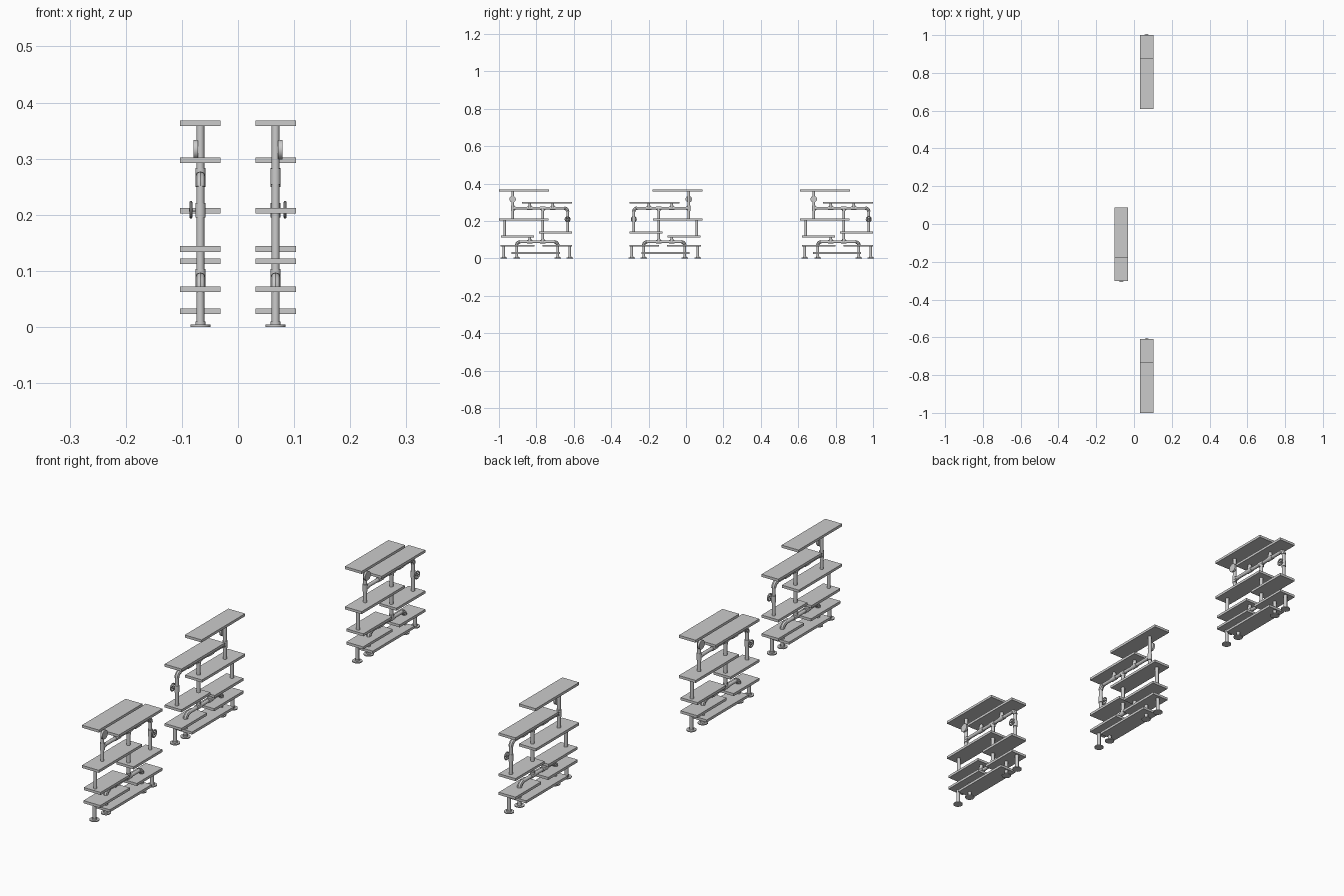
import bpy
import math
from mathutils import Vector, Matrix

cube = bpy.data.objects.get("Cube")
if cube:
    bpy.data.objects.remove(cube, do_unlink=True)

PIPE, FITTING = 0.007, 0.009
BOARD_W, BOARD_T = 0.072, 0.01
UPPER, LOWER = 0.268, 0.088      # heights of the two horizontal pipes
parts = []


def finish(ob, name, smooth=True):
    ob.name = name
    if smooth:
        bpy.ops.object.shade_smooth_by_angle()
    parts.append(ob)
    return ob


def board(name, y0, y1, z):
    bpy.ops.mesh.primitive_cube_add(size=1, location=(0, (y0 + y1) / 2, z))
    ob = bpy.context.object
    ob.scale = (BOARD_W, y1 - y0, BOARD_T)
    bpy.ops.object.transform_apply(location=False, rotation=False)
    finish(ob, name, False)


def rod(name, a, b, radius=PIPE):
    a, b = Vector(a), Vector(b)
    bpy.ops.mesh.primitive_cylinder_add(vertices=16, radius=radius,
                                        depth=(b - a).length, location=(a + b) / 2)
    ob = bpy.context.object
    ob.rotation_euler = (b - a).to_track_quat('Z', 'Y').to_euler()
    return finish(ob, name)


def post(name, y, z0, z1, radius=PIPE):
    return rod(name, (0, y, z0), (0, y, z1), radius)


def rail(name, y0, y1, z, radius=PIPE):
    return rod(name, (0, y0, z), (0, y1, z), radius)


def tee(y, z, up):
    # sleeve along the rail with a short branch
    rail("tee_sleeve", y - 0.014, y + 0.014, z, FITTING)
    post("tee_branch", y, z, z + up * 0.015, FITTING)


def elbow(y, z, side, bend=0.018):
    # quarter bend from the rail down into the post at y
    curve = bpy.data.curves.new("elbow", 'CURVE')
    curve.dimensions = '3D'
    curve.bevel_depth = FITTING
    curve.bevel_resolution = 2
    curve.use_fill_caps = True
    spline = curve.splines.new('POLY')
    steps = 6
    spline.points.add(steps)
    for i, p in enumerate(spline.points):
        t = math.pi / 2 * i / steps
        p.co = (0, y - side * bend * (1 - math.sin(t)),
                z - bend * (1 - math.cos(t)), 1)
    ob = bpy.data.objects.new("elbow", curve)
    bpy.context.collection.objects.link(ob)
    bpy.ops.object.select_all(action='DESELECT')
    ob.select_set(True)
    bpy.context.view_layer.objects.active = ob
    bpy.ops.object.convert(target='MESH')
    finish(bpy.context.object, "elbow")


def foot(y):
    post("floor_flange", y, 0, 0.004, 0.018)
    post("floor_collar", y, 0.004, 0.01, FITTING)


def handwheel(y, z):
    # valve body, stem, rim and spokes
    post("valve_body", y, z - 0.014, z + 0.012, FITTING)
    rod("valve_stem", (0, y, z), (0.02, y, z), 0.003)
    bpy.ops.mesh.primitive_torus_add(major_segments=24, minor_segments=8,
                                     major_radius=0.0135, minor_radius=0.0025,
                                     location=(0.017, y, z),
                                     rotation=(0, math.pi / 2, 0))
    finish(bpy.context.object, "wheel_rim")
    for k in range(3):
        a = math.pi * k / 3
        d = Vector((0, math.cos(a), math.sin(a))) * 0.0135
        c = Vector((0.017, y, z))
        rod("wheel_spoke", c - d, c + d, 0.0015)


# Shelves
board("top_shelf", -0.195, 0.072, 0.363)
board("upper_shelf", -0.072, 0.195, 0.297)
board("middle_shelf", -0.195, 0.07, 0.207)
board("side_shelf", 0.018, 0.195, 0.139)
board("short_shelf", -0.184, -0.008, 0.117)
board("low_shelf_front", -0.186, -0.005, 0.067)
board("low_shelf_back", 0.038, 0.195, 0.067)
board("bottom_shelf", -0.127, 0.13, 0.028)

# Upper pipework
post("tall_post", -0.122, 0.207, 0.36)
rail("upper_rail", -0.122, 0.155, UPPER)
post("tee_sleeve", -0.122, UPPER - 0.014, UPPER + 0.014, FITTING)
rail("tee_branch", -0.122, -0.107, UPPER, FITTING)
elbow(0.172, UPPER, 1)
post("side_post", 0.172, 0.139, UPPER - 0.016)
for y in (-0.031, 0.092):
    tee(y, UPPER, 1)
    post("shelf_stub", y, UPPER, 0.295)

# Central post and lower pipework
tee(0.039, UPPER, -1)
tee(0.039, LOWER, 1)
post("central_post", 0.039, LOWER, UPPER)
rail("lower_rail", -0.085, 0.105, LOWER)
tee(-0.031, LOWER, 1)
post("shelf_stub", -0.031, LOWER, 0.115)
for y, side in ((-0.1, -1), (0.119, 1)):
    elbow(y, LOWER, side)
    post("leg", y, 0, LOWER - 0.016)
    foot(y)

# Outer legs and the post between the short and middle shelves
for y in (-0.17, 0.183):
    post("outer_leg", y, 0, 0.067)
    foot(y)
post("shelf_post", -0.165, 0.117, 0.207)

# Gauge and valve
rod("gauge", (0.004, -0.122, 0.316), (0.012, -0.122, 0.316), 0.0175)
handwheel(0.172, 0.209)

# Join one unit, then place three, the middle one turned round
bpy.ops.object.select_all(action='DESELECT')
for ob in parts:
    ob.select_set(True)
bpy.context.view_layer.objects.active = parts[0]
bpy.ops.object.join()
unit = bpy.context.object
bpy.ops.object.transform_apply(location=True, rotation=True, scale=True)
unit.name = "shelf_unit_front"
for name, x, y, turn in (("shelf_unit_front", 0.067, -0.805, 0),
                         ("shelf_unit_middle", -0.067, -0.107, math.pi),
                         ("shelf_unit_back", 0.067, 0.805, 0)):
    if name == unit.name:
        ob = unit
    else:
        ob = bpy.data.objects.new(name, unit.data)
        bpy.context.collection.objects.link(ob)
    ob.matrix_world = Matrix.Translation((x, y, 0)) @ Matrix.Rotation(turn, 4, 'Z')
——
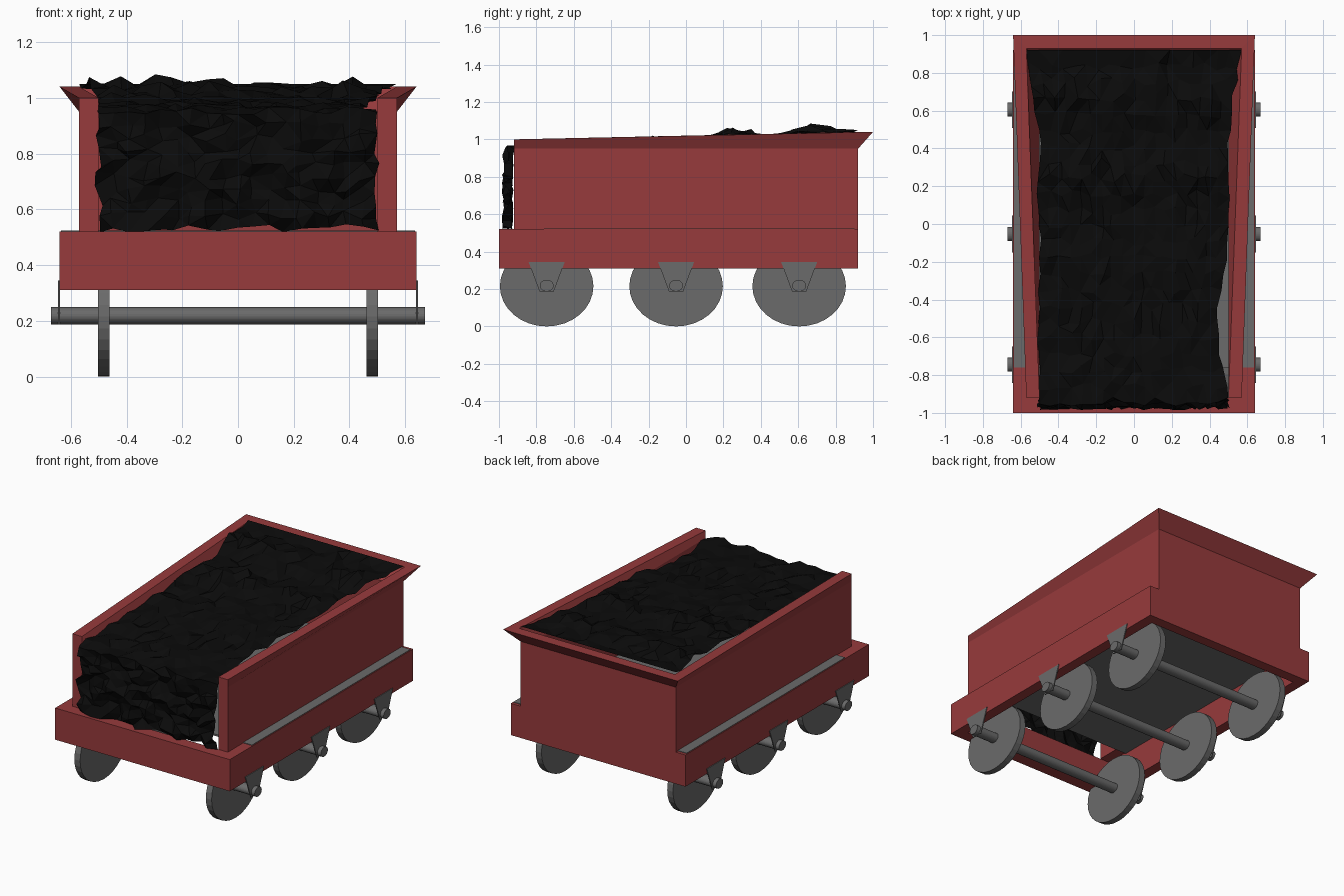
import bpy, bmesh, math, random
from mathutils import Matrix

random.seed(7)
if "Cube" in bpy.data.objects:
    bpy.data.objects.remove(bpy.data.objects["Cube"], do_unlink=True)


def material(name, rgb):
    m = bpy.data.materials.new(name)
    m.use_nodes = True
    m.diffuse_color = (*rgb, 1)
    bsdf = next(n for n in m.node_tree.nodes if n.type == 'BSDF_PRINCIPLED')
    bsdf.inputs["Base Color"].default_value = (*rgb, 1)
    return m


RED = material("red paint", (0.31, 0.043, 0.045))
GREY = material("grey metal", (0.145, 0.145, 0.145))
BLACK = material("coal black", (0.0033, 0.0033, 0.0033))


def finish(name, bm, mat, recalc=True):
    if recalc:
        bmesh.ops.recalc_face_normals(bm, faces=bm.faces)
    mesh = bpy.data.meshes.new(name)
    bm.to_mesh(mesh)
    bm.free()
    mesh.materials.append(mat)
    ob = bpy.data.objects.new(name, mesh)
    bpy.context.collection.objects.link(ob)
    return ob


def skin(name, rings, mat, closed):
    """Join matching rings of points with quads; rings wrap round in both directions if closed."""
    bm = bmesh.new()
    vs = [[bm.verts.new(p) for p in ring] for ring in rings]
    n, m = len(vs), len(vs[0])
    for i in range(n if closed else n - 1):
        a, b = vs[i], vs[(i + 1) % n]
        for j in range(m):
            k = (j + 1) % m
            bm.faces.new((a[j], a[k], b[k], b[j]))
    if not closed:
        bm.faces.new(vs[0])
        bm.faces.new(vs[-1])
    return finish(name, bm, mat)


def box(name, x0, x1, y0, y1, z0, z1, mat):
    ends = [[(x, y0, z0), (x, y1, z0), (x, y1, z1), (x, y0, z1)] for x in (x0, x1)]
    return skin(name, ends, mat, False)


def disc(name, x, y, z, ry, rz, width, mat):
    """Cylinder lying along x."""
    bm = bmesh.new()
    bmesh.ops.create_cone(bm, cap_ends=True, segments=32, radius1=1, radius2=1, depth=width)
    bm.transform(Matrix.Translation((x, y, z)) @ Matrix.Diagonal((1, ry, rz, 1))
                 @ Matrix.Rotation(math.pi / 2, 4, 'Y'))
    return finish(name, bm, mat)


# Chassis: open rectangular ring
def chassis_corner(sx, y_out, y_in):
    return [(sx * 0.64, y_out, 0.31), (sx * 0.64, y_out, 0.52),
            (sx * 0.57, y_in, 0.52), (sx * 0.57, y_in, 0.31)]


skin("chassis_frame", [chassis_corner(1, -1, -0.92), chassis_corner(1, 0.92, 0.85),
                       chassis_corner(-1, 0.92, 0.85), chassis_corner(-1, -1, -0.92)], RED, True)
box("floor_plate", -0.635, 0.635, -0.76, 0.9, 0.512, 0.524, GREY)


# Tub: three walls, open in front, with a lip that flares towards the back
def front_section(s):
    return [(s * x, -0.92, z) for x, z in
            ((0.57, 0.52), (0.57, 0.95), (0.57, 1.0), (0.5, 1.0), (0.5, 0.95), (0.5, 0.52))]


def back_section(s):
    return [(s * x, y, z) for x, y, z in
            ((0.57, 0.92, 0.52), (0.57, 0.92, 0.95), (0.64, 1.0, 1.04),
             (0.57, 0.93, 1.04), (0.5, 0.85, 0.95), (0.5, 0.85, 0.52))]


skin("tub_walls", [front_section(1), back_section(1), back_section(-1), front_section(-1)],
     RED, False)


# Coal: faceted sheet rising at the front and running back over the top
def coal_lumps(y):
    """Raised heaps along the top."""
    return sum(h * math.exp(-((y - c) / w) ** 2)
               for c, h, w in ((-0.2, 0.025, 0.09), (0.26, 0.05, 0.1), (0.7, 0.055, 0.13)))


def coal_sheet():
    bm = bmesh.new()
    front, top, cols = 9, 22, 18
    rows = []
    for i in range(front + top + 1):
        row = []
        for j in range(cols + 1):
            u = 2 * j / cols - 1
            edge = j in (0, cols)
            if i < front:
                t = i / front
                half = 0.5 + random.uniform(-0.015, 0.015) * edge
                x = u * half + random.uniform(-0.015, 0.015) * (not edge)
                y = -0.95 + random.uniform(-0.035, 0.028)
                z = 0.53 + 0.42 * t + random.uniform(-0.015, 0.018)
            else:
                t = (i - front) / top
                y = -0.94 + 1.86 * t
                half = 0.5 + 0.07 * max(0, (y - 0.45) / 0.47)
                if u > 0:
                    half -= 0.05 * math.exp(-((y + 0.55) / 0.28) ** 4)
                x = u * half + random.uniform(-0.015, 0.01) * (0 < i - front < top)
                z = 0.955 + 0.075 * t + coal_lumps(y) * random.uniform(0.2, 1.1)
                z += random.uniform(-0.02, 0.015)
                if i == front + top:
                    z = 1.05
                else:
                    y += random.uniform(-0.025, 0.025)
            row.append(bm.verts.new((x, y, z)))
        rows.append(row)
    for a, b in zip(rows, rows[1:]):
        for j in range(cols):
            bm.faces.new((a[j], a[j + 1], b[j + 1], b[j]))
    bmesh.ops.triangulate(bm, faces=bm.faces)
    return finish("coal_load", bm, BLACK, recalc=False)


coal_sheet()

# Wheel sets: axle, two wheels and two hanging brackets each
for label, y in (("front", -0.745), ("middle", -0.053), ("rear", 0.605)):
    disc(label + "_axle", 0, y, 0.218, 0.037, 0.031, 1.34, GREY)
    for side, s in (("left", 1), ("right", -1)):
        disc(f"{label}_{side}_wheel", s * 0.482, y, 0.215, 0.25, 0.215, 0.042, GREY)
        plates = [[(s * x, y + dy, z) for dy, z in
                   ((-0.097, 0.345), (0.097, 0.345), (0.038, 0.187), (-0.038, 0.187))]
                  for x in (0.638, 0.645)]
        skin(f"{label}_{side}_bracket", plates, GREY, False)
——
**EXERCISE**: Using the material above, filter for lines holding "Matrix" and copy each one.

**PROBLEM SOLUTION**:
from mathutils import Vector, Matrix
    ob.matrix_world = Matrix.Translation((x, y, 0)) @ Matrix.Rotation(turn, 4, 'Z')
from mathutils import Matrix
    bm.transform(Matrix.Translation((x, y, z)) @ Matrix.Diagonal((1, ry, rz, 1))
                 @ Matrix.Rotation(math.pi / 2, 4, 'Y'))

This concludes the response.